[What the task asks] Please reproduce the data exactly, though every picture must stay out.

[Data supplied]
--------------------------------------------------

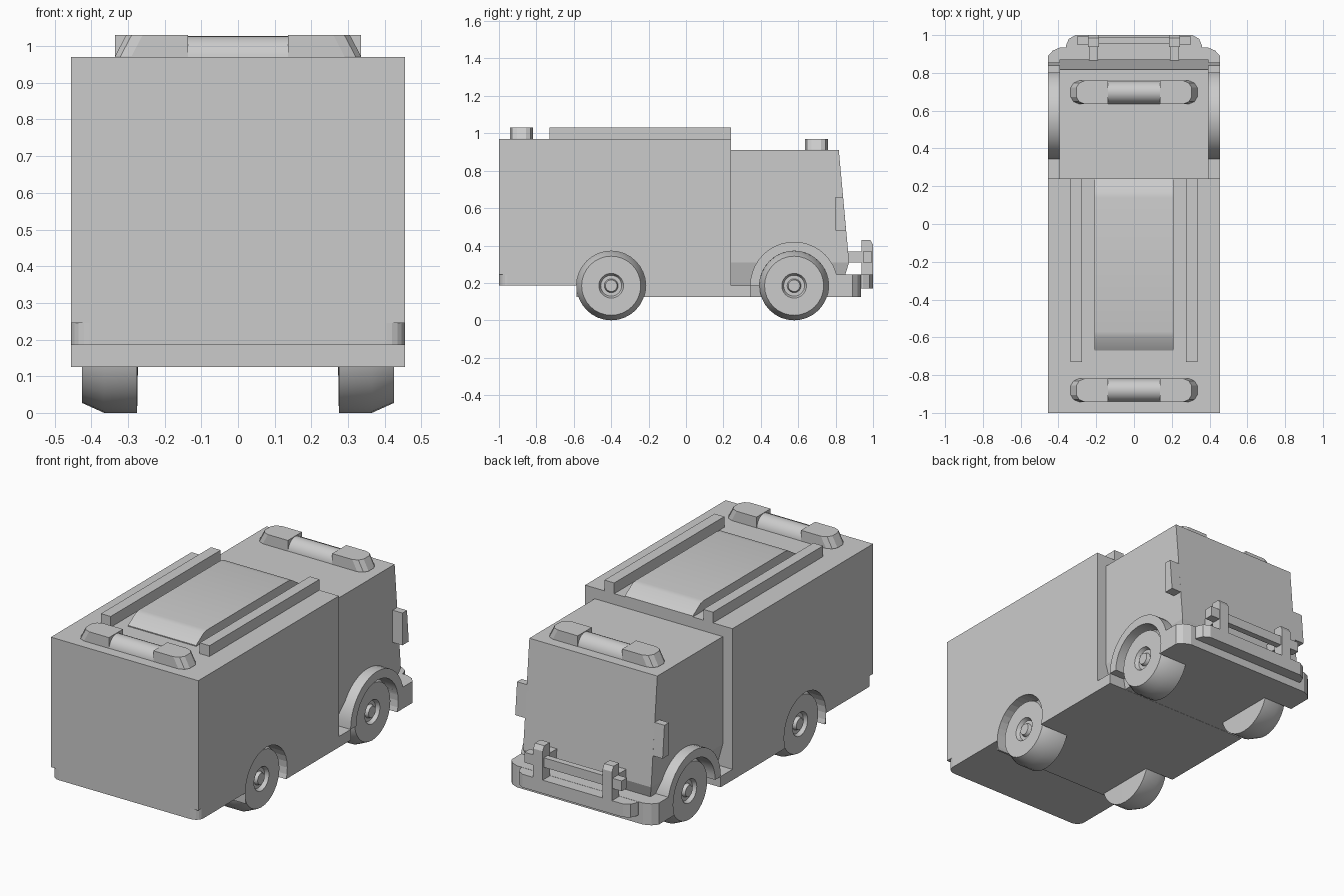
import bpy, bmesh, math
from math import sin, cos, pi, radians

if "Cube" in bpy.data.objects:
    bpy.data.objects.remove(bpy.data.objects["Cube"])

WR, WZ = 0.185, 0.185           # wheel radius and axle height
AXLES = {"rear": -0.40, "front": 0.578}
SIDES = {"right": 1, "left": -1}


def make(name, bm, smooth=False):
    bmesh.ops.recalc_face_normals(bm, faces=bm.faces)
    me = bpy.data.meshes.new(name)
    bm.to_mesh(me)
    bm.free()
    ob = bpy.data.objects.new(name, me)
    bpy.context.collection.objects.link(ob)
    if smooth:
        bpy.ops.object.select_all(action='DESELECT')
        bpy.context.view_layer.objects.active = ob
        ob.select_set(True)
        bpy.ops.object.shade_smooth_by_angle(angle=radians(35))
    return ob


def loft(name, rings, smooth=False):
    """Skin a stack of equal-length point rings and cap both ends."""
    bm = bmesh.new()
    vs = [[bm.verts.new(p) for p in r] for r in rings]
    n = len(vs[0])
    for a, b in zip(vs, vs[1:]):
        for i in range(n):
            j = (i + 1) % n
            bm.faces.new((a[i], a[j], b[j], b[i]))
    bm.faces.new(vs[0])
    bm.faces.new(vs[-1])
    return make(name, bm, smooth)


def prism(name, pts, axis, a, b, smooth=False):
    """Extrude a 2D outline: (y,z) along x, or (x,y) along z."""
    put = {"x": lambda p, t: (t, p[0], p[1]),
           "z": lambda p, t: (p[0], p[1], t)}[axis]
    return loft(name, [[put(p, t) for p in pts] for t in (a, b)], smooth)


def box(name, x0, x1, y0, y1, z0, z1):
    return prism(name, [(x0, y0), (x1, y0), (x1, y1), (x0, y1)], "z", z0, z1)


def arc(cx, cy, r, a0, a1, n, ry=None):
    ry = ry or r
    return [(cx + r * cos(radians(a0 + (a1 - a0) * i / n)),
             cy + ry * sin(radians(a0 + (a1 - a0) * i / n))) for i in range(n + 1)]


def mirrored(half):
    """Right-hand outline points followed by their mirror image."""
    return half + [(-x, y) for x, y in reversed(half)]


def cut(ob, cutters):
    bpy.context.view_layer.objects.active = ob
    for c in cutters:
        m = ob.modifiers.new("cut", 'BOOLEAN')
        m.operation, m.solver, m.object = 'DIFFERENCE', 'EXACT', c
        bpy.ops.object.modifier_apply(modifier=m.name)


# rear body with sill
body = prism("rear_body", [(-1, .185), (-.585, .185), (-.585, .125), (.345, .125),
                           (.345, .185), (.24, .185), (.24, .97), (-1, .97)],
             "x", -.455, .455)

# cab, tucked in at the bottom, sloping windscreen
cab = loft("cab", [[(-h, y0, z), (h, y0, z), (h, y1, z), (-h, y1, z)]
                   for z, h, y0, y1 in [(.126, .35, .23, .82), (.185, .36, .23, .833),
                                        (.31, .395, .23, .872), (.91, .395, .23, .817)]])

# bumper and its raised centre lip
bumper = prism("bumper", mirrored([(.455, .75), (.455, .89), (.43, .918), (.39, .935)]),
               "z", .125, .245)
prism("bumper_lip", mirrored([(.36, .90), (.36, .945), (.345, .98), (.31, 1.0)]),
      "z", .17, .244)

# wheel-well and rounded rear corner cutters
wells, corners = [], []
for s in SIDES.values():
    for y in AXLES.values():
        wells.append(prism("well_cutter", arc(y, WZ, WR, 0, 348.75, 31), "x", s * .272, s * .6))
    pts = [(.5, -1.05), (.5, -.955), (.455, -.955)] + arc(.405, -.955, .05, 0, -90, 5)[1:]
    # ellipse-free quarter round down to the rear face
    pts = [(x, max(y, -1.05) if i < 3 else -.955 + (y + .955) * .9) for i, (x, y) in enumerate(pts)]
    pts[-1] = (.405, -1.0)
    corners.append(prism("corner_cutter", [(s * x, y) for x, y in pts + [(.405, -1.05)]],
                         "z", .1, .245))
cut(body, wells + corners)
cut(cab, wells)
cut(bumper, wells)
for c in wells + corners:
    bpy.data.objects.remove(c)

# wheels: revolved profile (radius, x)
profile = [(.001, .272), (WR, .275), (WR, .365), (.158, .425), (.066, .425),
           (.056, .405), (.037, .405), (.031, .423), (.001, .423)]
N = 32
for side, s in SIDES.items():
    for end, y in AXLES.items():
        loft(f"{end}_wheel_{side}",
             [[(s * x, y + r * cos(2 * pi * i / N), WZ + r * sin(2 * pi * i / N))
               for i in range(N)] for r, x in profile], True)

    # front fender arch
    fy = AXLES["front"]
    ring = arc(fy, WZ, .235, 0, 180, 20) + arc(fy, WZ, WR, 180, 0, 20)
    prism(f"fender_{side}", ring, "x", s * .34, s * .455, True)

    # mirror flush with the windscreen slope
    prism(f"mirror_{side}", [(.80, .48), (.856, .48), (.84, .66), (.80, .66)],
          "x", s * .38, s * .455)

    # roof rail
    box(f"roof_rail_{side}", s * .275, s * .335, -.73, .24, .96, 1.03)

    # bull bar post with rounded top, arm back to cab, outer stub
    prism(f"bar_post_{side}", [(.937, .24), (1.0, .24), (1.0, .405), (.985, .43), (.937, .43)],
          "x", s * .185, s * .243)
    box(f"bar_arm_{side}", s * .19, s * .238, .84, .95, .31, .367)
    box(f"bar_stub_{side}", s * .235, s * .30, .947, .995, .31, .367)
box("bull_bar_cross", -.19, .19, .955, .99, .312, .365)

# roof shutter panel with sloped ends
prism("roof_panel", [(-.67, .96), (-.67, .975), (-.60, 1.02), (-.57, 1.025), (.14, 1.025),
                     (.17, 1.02), (.24, .975), (.24, .96)], "x", -.21, .21, True)


# light bars: sloped ends and a rounded centre
def light_bar(name, y, z):
    d, h = .062, .06
    prism(f"{name}_centre", arc(y, z - .01, d, 0, 180, 12, h + .008), "x", -.14, .14, True)
    for side, s in SIDES.items():
        base = [(.137, -d), (.29, -d), (.32, -d * .8), (.335, -d * .4),
                (.335, d * .4), (.32, d * .8), (.29, d), (.137, d)]
        loft(f"{name}_end_{side}",
             [[(s * (x - (t if x > .2 else 0)), y + v, zz) for x, v in base]
              for t, zz in ((0, z - .01), (0, z + .003), (.03, z + h))])


light_bar("rear_light_bar", -.88, .97)
light_bar("front_light_bar", .697, .91)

--------------------------------------------------

[Output of the task]
import bpy, bmesh, math
from math import sin, cos, pi, radians

if "Cube" in bpy.data.objects:
    bpy.data.objects.remove(bpy.data.objects["Cube"])

WR, WZ = 0.185, 0.185           # wheel radius and axle height
AXLES = {"rear": -0.40, "front": 0.578}
SIDES = {"right": 1, "left": -1}


def make(name, bm, smooth=False):
    bmesh.ops.recalc_face_normals(bm, faces=bm.faces)
    me = bpy.data.meshes.new(name)
    bm.to_mesh(me)
    bm.free()
    ob = bpy.data.objects.new(name, me)
    bpy.context.collection.objects.link(ob)
    if smooth:
        bpy.ops.object.select_all(action='DESELECT')
        bpy.context.view_layer.objects.active = ob
        ob.select_set(True)
        bpy.ops.object.shade_smooth_by_angle(angle=radians(35))
    return ob


def loft(name, rings, smooth=False):
    """Skin a stack of equal-length point rings and cap both ends."""
    bm = bmesh.new()
    vs = [[bm.verts.new(p) for p in r] for r in rings]
    n = len(vs[0])
    for a, b in zip(vs, vs[1:]):
        for i in range(n):
            j = (i + 1) % n
            bm.faces.new((a[i], a[j], b[j], b[i]))
    bm.faces.new(vs[0])
    bm.faces.new(vs[-1])
    return make(name, bm, smooth)


def prism(name, pts, axis, a, b, smooth=False):
    """Extrude a 2D outline: (y,z) along x, or (x,y) along z."""
    put = {"x": lambda p, t: (t, p[0], p[1]),
           "z": lambda p, t: (p[0], p[1], t)}[axis]
    return loft(name, [[put(p, t) for p in pts] for t in (a, b)], smooth)


def box(name, x0, x1, y0, y1, z0, z1):
    return prism(name, [(x0, y0), (x1, y0), (x1, y1), (x0, y1)], "z", z0, z1)


def arc(cx, cy, r, a0, a1, n, ry=None):
    ry = ry or r
    return [(cx + r * cos(radians(a0 + (a1 - a0) * i / n)),
             cy + ry * sin(radians(a0 + (a1 - a0) * i / n))) for i in range(n + 1)]


def mirrored(half):
    """Right-hand outline points followed by their mirror image."""
    return half + [(-x, y) for x, y in reversed(half)]


def cut(ob, cutters):
    bpy.context.view_layer.objects.active = ob
    for c in cutters:
        m = ob.modifiers.new("cut", 'BOOLEAN')
        m.operation, m.solver, m.object = 'DIFFERENCE', 'EXACT', c
        bpy.ops.object.modifier_apply(modifier=m.name)


# rear body with sill
body = prism("rear_body", [(-1, .185), (-.585, .185), (-.585, .125), (.345, .125),
                           (.345, .185), (.24, .185), (.24, .97), (-1, .97)],
             "x", -.455, .455)

# cab, tucked in at the bottom, sloping windscreen
cab = loft("cab", [[(-h, y0, z), (h, y0, z), (h, y1, z), (-h, y1, z)]
                   for z, h, y0, y1 in [(.126, .35, .23, .82), (.185, .36, .23, .833),
                                        (.31, .395, .23, .872), (.91, .395, .23, .817)]])

# bumper and its raised centre lip
bumper = prism("bumper", mirrored([(.455, .75), (.455, .89), (.43, .918), (.39, .935)]),
               "z", .125, .245)
prism("bumper_lip", mirrored([(.36, .90), (.36, .945), (.345, .98), (.31, 1.0)]),
      "z", .17, .244)

# wheel-well and rounded rear corner cutters
wells, corners = [], []
for s in SIDES.values():
    for y in AXLES.values():
        wells.append(prism("well_cutter", arc(y, WZ, WR, 0, 348.75, 31), "x", s * .272, s * .6))
    pts = [(.5, -1.05), (.5, -.955), (.455, -.955)] + arc(.405, -.955, .05, 0, -90, 5)[1:]
    # ellipse-free quarter round down to the rear face
    pts = [(x, max(y, -1.05) if i < 3 else -.955 + (y + .955) * .9) for i, (x, y) in enumerate(pts)]
    pts[-1] = (.405, -1.0)
    corners.append(prism("corner_cutter", [(s * x, y) for x, y in pts + [(.405, -1.05)]],
                         "z", .1, .245))
cut(body, wells + corners)
cut(cab, wells)
cut(bumper, wells)
for c in wells + corners:
    bpy.data.objects.remove(c)

# wheels: revolved profile (radius, x)
profile = [(.001, .272), (WR, .275), (WR, .365), (.158, .425), (.066, .425),
           (.056, .405), (.037, .405), (.031, .423), (.001, .423)]
N = 32
for side, s in SIDES.items():
    for end, y in AXLES.items():
        loft(f"{end}_wheel_{side}",
             [[(s * x, y + r * cos(2 * pi * i / N), WZ + r * sin(2 * pi * i / N))
               for i in range(N)] for r, x in profile], True)

    # front fender arch
    fy = AXLES["front"]
    ring = arc(fy, WZ, .235, 0, 180, 20) + arc(fy, WZ, WR, 180, 0, 20)
    prism(f"fender_{side}", ring, "x", s * .34, s * .455, True)

    # mirror flush with the windscreen slope
    prism(f"mirror_{side}", [(.80, .48), (.856, .48), (.84, .66), (.80, .66)],
          "x", s * .38, s * .455)

    # roof rail
    box(f"roof_rail_{side}", s * .275, s * .335, -.73, .24, .96, 1.03)

    # bull bar post with rounded top, arm back to cab, outer stub
    prism(f"bar_post_{side}", [(.937, .24), (1.0, .24), (1.0, .405), (.985, .43), (.937, .43)],
          "x", s * .185, s * .243)
    box(f"bar_arm_{side}", s * .19, s * .238, .84, .95, .31, .367)
    box(f"bar_stub_{side}", s * .235, s * .30, .947, .995, .31, .367)
box("bull_bar_cross", -.19, .19, .955, .99, .312, .365)

# roof shutter panel with sloped ends
prism("roof_panel", [(-.67, .96), (-.67, .975), (-.60, 1.02), (-.57, 1.025), (.14, 1.025),
                     (.17, 1.02), (.24, .975), (.24, .96)], "x", -.21, .21, True)


# light bars: sloped ends and a rounded centre
def light_bar(name, y, z):
    d, h = .062, .06
    prism(f"{name}_centre", arc(y, z - .01, d, 0, 180, 12, h + .008), "x", -.14, .14, True)
    for side, s in SIDES.items():
        base = [(.137, -d), (.29, -d), (.32, -d * .8), (.335, -d * .4),
                (.335, d * .4), (.32, d * .8), (.29, d), (.137, d)]
        loft(f"{name}_end_{side}",
             [[(s * (x - (t if x > .2 else 0)), y + v, zz) for x, v in base]
              for t, zz in ((0, z - .01), (0, z + .003), (.03, z + h))])


light_bar("rear_light_bar", -.88, .97)
light_bar("front_light_bar", .697, .91)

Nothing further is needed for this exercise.